The oldest political formation in the country, Swanu, saw its presidential candidate Tangeni Iijambo receiving 5 959 votes, a slight improvement from its performance in 2014 when Usutuaije Maamberua stood as candidate. Other presidential contenders received less than 5 000 votes, including Henk Mudge (4 379), Mike Kavekotora (3 515), Ignatius Shixwameni (3 304), while Epafras Mukwiilongo of the Namibian Economic Freedom Fighters (NEFF) found himself at the wrong end of the table with 1 026 votes. 

There was somewhat a sombre atmosphere at the ECN headquarters when the commission’s chairperson Notemba Tjipueja made the announcement of the official results. Only two presidential candidates – Geingob and Muinjangue – occupied the front row seats, while other leaders boycotted the announcement. Some party representatives were, however, in attendance. 

A total of 826 198 Namibians participated in the presidential elections, signifying a voter turnout of 60.8 percent. 

Tjipueja, who had declared the elections as free, fair and credible, praised young Namibians for taking part in the process. 

“In the past, young people were associated with voter apathy but the observed new trend seems to validate the effectiveness of voter and civic education campaign specifically targeting the youth. These are encouraging signs suggesting that our young people are interested in the political affairs of their country,” she said.
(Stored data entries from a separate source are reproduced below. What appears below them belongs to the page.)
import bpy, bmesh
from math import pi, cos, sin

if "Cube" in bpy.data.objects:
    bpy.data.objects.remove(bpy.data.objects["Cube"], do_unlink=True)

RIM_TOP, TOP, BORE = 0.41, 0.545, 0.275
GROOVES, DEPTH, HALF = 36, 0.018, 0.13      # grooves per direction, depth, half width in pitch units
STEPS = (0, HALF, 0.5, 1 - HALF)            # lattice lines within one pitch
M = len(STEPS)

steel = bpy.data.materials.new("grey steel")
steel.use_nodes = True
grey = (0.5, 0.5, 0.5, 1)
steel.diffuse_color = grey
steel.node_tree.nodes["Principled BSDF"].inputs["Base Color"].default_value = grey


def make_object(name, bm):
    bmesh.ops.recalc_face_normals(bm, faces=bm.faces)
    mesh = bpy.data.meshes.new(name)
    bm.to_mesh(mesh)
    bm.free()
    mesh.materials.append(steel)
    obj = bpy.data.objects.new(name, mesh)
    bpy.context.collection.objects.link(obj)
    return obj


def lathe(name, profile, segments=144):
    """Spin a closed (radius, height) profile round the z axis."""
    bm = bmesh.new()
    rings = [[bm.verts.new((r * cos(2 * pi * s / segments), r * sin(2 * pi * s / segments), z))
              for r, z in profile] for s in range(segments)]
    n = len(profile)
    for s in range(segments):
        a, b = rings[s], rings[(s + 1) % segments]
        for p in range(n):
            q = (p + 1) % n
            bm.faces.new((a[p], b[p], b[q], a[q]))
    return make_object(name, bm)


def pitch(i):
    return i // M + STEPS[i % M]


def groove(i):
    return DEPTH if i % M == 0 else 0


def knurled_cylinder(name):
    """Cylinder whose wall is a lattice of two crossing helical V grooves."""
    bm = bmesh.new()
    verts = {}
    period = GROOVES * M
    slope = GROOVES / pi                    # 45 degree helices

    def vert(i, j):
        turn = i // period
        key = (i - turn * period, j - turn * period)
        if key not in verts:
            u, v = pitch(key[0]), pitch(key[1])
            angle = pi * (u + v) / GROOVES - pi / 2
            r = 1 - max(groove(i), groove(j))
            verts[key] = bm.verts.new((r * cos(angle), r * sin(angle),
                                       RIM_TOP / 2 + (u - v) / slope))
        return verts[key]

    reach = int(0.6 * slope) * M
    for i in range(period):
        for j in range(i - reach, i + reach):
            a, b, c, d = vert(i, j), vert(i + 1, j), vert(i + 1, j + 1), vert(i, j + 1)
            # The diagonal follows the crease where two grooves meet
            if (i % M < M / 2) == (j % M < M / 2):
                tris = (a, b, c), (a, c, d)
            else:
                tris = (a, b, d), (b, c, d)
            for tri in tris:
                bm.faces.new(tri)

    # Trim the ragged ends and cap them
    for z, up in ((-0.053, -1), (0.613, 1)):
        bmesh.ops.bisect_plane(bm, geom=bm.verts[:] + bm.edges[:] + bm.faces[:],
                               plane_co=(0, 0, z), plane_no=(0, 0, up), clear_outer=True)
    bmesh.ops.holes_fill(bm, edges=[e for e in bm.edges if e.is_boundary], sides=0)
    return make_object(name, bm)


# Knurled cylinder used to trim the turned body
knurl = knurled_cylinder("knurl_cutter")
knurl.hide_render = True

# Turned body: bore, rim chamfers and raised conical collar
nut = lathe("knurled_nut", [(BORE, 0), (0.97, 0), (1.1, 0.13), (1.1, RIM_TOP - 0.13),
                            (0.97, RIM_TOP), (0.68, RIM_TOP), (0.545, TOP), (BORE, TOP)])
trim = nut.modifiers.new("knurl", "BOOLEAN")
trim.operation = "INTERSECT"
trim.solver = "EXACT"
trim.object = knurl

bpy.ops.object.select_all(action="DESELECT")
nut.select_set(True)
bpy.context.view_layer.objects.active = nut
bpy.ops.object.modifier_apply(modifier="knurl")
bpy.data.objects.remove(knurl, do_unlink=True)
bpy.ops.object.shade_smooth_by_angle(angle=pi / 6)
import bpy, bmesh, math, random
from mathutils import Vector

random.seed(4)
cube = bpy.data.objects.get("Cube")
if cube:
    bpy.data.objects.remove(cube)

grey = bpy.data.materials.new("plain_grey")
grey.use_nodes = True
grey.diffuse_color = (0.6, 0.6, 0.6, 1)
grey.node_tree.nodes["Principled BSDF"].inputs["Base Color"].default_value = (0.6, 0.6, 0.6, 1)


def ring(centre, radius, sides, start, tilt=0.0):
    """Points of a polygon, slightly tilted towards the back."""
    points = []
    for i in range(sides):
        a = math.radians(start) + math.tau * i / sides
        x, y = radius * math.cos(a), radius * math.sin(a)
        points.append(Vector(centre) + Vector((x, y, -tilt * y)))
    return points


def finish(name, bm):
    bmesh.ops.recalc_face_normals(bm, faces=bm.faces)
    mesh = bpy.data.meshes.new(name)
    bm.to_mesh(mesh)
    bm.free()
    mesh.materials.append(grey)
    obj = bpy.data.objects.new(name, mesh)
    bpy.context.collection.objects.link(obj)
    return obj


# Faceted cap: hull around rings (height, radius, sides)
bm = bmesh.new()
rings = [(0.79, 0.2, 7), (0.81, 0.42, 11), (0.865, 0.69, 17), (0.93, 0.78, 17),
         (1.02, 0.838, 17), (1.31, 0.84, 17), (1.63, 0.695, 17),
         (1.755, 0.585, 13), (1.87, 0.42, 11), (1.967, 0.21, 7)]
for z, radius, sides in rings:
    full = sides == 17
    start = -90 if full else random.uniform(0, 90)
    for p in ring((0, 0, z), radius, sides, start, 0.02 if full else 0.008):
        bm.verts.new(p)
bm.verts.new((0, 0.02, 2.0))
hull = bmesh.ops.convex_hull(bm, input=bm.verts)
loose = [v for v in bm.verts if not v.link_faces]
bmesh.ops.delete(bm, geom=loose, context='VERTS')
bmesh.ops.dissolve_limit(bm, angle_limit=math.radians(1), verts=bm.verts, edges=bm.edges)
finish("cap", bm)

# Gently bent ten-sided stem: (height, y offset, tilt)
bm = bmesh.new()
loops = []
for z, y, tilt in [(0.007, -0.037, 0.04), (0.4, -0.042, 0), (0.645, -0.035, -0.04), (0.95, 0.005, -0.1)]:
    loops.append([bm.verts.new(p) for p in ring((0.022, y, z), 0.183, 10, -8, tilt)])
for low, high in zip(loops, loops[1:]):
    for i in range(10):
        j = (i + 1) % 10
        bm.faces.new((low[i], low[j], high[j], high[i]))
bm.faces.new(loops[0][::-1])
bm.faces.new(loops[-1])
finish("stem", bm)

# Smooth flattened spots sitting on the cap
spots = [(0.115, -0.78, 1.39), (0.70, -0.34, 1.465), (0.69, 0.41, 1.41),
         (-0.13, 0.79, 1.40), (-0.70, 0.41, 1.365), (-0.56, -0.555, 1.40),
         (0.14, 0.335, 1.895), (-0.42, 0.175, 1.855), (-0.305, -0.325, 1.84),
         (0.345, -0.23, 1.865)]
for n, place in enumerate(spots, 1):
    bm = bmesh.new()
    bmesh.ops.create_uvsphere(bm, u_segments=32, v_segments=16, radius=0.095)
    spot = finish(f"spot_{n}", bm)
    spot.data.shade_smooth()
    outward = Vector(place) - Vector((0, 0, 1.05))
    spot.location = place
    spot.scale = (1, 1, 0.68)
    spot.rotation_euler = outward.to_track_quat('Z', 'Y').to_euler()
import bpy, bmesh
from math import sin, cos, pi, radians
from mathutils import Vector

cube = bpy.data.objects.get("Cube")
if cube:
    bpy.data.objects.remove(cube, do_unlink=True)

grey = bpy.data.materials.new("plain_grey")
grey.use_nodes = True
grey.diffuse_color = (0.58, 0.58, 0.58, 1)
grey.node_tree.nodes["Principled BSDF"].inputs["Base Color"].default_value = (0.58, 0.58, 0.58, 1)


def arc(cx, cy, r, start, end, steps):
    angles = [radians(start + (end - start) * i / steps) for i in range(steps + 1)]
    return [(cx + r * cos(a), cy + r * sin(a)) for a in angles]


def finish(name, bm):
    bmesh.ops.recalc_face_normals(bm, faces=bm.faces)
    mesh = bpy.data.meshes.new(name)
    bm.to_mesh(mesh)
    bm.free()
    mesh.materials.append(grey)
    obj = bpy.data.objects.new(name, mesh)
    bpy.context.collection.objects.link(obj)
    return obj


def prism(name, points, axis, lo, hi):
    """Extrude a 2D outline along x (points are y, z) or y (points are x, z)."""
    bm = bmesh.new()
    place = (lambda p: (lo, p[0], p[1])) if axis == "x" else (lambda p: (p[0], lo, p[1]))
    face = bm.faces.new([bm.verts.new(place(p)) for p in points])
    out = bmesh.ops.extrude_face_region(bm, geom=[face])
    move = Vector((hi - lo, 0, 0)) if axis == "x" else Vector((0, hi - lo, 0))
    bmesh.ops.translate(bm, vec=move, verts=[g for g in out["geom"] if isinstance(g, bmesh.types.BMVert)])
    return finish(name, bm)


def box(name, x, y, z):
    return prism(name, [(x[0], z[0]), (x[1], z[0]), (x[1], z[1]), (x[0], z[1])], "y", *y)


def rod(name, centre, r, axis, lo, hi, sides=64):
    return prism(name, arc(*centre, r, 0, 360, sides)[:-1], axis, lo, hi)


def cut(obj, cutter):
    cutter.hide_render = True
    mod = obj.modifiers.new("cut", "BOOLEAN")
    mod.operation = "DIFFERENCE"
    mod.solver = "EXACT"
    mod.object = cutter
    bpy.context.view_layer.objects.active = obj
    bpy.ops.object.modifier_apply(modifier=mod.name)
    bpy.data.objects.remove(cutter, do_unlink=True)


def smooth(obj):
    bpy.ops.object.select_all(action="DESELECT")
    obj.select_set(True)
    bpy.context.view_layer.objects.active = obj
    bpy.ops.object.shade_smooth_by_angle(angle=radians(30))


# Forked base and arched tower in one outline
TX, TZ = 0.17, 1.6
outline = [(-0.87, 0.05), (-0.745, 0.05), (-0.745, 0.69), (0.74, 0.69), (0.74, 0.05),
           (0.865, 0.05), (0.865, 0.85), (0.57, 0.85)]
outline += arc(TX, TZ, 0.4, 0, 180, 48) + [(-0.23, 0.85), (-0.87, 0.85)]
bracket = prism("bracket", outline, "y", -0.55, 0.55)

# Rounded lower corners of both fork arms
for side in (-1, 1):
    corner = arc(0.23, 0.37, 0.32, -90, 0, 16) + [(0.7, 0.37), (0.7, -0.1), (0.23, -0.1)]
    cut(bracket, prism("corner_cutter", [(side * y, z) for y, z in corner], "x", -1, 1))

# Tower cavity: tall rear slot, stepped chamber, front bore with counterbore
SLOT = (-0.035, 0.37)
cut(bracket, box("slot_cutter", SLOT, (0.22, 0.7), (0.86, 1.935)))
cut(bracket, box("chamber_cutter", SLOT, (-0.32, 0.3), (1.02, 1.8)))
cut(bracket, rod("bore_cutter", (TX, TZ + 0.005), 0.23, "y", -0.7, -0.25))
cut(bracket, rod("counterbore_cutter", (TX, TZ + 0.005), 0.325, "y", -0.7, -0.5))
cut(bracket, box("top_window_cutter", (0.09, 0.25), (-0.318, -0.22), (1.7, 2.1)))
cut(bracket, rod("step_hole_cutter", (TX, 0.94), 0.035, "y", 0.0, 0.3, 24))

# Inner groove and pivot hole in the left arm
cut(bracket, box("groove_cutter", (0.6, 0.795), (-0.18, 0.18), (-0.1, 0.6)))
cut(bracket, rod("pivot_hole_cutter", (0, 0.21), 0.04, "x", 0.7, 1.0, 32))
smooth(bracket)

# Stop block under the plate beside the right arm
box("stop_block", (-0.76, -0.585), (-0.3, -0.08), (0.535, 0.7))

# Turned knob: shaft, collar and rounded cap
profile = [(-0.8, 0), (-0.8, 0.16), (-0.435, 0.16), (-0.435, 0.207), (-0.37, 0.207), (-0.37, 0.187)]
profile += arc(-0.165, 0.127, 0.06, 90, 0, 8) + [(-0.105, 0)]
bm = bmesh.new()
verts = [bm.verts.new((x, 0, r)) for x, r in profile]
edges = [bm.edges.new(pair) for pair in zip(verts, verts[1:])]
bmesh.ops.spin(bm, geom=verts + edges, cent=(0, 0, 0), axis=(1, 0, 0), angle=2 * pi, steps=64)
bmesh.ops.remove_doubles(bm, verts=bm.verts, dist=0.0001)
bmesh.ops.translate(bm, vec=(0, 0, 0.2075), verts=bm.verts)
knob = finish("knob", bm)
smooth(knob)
She added the recently held elections strengthened Namibia’s democracy as observed by peaceful campaigns leading up to last week’s vote. 

“Engaging in a healthy competition is a sign of a vibrant democracy. In fact, it is universally accepted that elections entail competition and choice. It entails candidates vying and canvassing votes and voters making informed choices through the proverbial ballot box. In that sense, a healthy competition is not only good for democracy, but the plurality of voices and choices is necessary if the consolidation of democracy is to be realised,” she said. 

“It is very evident that democracy has taken root in Namibia. We must at all costs, guard against unhealthy competition, which can lead us down the path of destruction. We must jealously guard the prevailing peace and stability in our country because socio-economic development and nation-building depend on it.”